** RECORDED DATA follows **
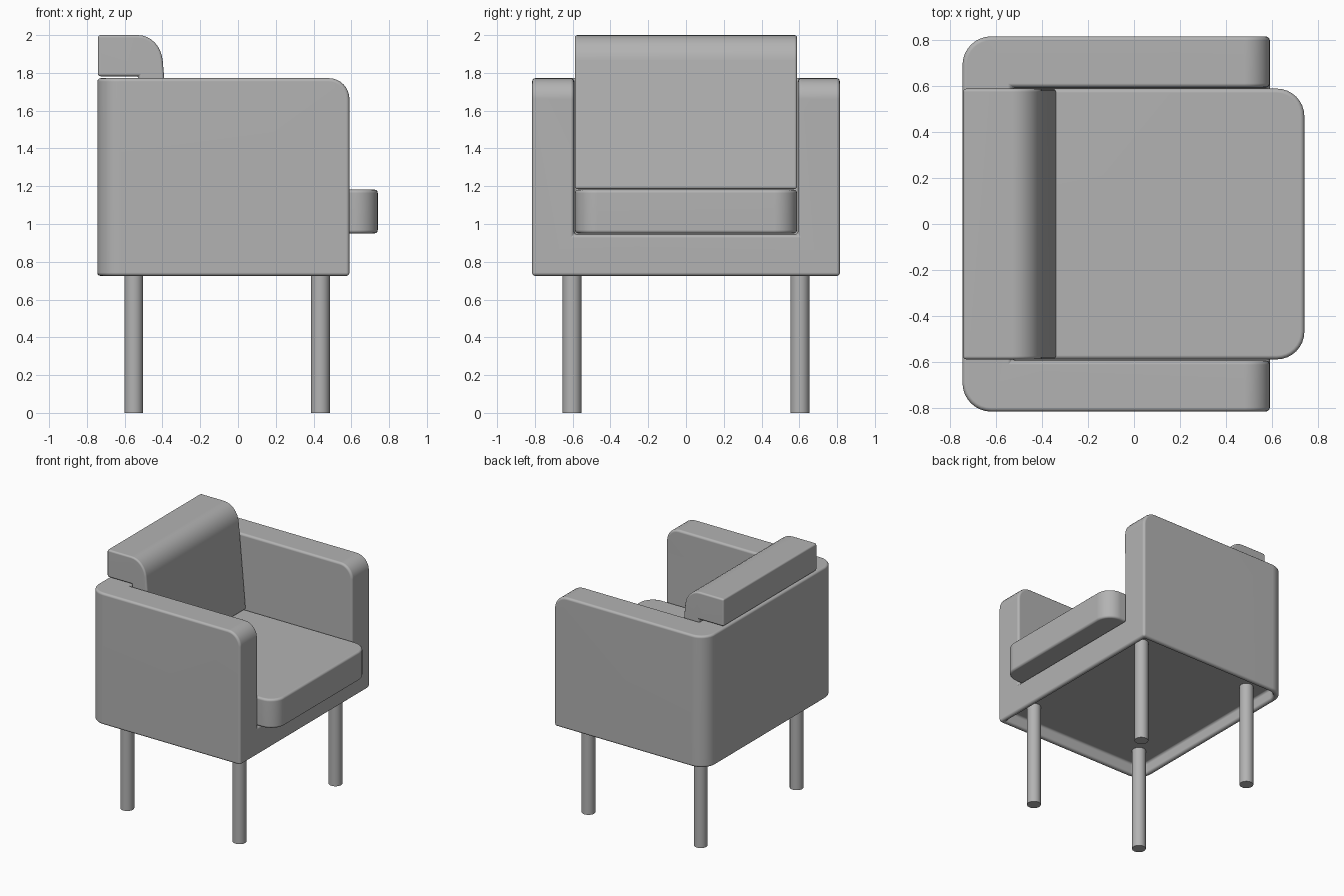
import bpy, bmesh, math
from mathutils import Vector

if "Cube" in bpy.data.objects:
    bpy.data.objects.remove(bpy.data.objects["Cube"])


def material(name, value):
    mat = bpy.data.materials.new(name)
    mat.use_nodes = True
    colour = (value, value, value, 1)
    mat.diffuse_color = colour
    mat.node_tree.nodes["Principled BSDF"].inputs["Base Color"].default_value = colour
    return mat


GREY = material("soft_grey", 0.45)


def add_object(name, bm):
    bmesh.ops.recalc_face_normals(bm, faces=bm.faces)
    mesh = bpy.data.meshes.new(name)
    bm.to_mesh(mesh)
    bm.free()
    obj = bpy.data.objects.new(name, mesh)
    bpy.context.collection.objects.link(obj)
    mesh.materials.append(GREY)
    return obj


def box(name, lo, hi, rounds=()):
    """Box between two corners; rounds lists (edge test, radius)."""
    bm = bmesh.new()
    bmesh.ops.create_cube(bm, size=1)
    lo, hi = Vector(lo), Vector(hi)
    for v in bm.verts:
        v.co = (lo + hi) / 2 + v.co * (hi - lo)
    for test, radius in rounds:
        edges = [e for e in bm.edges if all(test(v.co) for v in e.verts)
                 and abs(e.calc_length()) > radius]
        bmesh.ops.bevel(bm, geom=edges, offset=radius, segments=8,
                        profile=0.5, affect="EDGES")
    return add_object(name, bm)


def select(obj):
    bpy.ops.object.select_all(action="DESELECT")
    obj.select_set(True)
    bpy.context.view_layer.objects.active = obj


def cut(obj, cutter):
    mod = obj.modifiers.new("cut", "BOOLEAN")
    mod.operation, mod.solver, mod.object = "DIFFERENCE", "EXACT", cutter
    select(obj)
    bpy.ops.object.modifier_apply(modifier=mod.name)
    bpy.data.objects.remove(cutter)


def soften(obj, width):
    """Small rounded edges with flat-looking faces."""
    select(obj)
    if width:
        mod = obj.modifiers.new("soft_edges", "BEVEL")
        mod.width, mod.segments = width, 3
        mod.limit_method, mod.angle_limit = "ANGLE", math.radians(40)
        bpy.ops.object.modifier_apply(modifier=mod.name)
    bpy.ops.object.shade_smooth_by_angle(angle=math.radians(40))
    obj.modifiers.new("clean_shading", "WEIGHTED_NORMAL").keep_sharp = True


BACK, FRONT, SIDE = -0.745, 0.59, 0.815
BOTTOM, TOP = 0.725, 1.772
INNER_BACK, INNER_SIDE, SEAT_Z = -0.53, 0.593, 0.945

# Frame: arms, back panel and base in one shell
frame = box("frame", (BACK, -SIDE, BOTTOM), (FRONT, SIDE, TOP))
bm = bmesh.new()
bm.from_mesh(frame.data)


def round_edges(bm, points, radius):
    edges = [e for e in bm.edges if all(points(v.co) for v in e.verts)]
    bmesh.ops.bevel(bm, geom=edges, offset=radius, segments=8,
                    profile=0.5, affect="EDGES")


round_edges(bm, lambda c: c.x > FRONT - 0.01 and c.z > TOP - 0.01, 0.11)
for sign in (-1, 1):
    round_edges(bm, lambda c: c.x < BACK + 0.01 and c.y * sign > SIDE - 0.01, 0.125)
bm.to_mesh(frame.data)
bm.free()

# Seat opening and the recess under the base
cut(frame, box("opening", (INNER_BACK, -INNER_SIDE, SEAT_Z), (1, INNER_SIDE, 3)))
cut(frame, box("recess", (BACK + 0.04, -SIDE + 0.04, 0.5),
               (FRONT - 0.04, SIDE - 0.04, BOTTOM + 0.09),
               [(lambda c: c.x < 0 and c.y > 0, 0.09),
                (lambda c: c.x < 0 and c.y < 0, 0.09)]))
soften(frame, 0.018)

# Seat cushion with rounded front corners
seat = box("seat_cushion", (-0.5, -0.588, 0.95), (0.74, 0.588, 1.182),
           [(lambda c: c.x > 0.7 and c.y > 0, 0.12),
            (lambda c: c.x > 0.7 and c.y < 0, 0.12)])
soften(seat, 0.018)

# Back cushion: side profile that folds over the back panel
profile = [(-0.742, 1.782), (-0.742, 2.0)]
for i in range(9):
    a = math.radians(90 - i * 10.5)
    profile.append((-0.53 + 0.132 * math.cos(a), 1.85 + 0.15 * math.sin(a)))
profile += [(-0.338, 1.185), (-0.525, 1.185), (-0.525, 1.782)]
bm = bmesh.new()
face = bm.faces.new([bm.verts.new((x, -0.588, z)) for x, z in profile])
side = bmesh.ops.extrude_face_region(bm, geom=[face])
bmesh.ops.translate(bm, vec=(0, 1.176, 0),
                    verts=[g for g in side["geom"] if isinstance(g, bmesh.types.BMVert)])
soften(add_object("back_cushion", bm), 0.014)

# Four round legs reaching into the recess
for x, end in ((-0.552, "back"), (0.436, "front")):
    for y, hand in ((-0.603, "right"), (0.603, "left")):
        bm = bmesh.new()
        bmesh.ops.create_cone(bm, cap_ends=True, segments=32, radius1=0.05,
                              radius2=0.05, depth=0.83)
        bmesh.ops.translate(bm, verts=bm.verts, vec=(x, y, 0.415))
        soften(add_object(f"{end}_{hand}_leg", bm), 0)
** End of RECORDED DATA **
** RECORDED DATA follows **
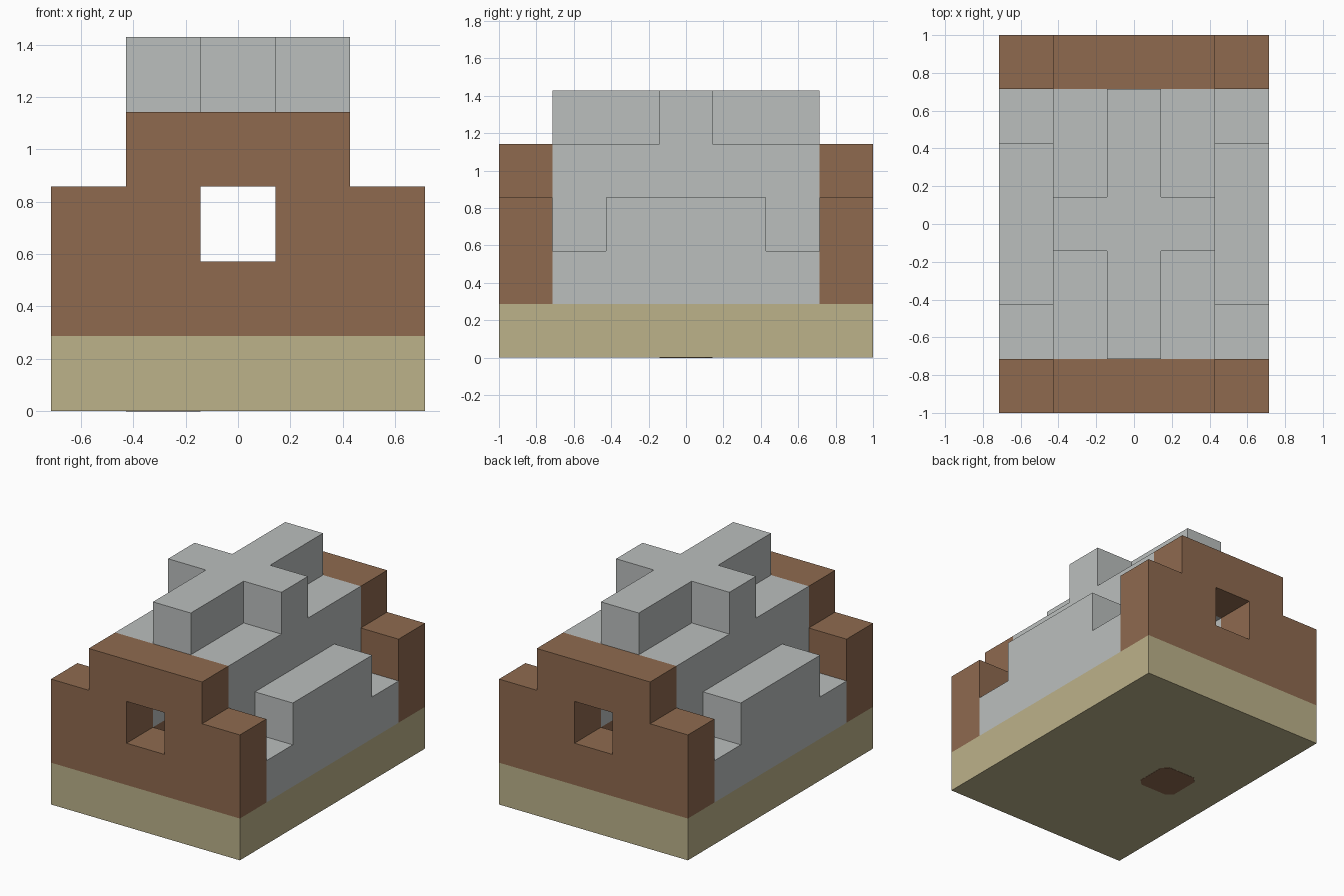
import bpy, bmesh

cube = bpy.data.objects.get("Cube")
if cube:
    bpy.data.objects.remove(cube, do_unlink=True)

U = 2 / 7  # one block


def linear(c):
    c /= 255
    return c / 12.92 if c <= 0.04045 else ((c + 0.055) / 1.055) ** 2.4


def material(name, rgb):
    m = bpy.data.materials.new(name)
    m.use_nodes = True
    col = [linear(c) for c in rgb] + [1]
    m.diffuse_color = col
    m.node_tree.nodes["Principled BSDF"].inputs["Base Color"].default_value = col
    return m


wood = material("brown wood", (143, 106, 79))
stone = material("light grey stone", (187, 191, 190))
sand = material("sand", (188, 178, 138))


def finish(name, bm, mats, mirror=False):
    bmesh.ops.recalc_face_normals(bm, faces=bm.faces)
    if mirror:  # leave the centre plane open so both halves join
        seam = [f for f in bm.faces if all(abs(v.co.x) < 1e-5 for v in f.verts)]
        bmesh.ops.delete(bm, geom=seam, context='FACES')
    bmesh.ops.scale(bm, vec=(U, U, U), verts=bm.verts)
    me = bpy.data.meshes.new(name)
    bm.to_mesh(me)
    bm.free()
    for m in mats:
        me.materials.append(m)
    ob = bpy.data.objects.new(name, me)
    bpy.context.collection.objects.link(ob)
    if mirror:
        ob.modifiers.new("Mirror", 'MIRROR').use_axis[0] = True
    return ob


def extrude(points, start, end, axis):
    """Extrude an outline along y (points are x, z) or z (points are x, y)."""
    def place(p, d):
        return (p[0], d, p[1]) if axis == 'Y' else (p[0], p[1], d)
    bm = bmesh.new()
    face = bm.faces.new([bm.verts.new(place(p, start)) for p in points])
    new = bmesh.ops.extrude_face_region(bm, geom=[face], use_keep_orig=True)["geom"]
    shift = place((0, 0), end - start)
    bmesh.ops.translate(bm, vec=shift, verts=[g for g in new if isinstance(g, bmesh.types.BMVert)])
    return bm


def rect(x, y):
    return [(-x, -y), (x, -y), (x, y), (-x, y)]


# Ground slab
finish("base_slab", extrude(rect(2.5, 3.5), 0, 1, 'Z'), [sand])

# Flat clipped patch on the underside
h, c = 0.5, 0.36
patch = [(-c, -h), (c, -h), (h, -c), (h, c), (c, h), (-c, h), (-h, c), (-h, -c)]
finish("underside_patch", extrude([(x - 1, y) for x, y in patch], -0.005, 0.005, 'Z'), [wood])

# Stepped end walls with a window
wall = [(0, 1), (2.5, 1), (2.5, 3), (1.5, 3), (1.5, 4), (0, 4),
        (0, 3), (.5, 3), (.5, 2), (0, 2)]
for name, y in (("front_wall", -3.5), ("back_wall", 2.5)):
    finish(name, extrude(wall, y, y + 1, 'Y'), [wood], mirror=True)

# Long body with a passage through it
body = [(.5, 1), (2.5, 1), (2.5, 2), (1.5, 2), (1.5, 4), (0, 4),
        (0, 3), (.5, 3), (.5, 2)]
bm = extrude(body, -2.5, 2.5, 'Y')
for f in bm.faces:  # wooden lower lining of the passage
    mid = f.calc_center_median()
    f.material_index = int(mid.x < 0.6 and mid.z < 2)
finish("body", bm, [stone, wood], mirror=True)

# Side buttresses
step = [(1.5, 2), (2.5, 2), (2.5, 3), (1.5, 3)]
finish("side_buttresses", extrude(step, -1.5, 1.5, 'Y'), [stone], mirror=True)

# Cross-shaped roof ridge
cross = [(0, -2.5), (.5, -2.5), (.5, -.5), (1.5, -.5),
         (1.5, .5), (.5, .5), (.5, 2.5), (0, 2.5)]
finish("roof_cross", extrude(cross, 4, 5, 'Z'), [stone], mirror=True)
** End of RECORDED DATA **
*WHAT YOU NEED TO DO*:
In the records above, find the line with "round_edges(bm, lambda c: c.x <"; write out exactly that line and each one after it, stopping after the line with "soften(frame, 0.018)".

*REPLY TO THE TASK*:
    round_edges(bm, lambda c: c.x < BACK + 0.01 and c.y * sign > SIDE - 0.01, 0.125)
bm.to_mesh(frame.data)
bm.free()

# Seat opening and the recess under the base
cut(frame, box("opening", (INNER_BACK, -INNER_SIDE, SEAT_Z), (1, INNER_SIDE, 3)))
cut(frame, box("recess", (BACK + 0.04, -SIDE + 0.04, 0.5),
               (FRONT - 0.04, SIDE - 0.04, BOTTOM + 0.09),
               [(lambda c: c.x < 0 and c.y > 0, 0.09),
                (lambda c: c.x < 0 and c.y < 0, 0.09)]))
soften(frame, 0.018)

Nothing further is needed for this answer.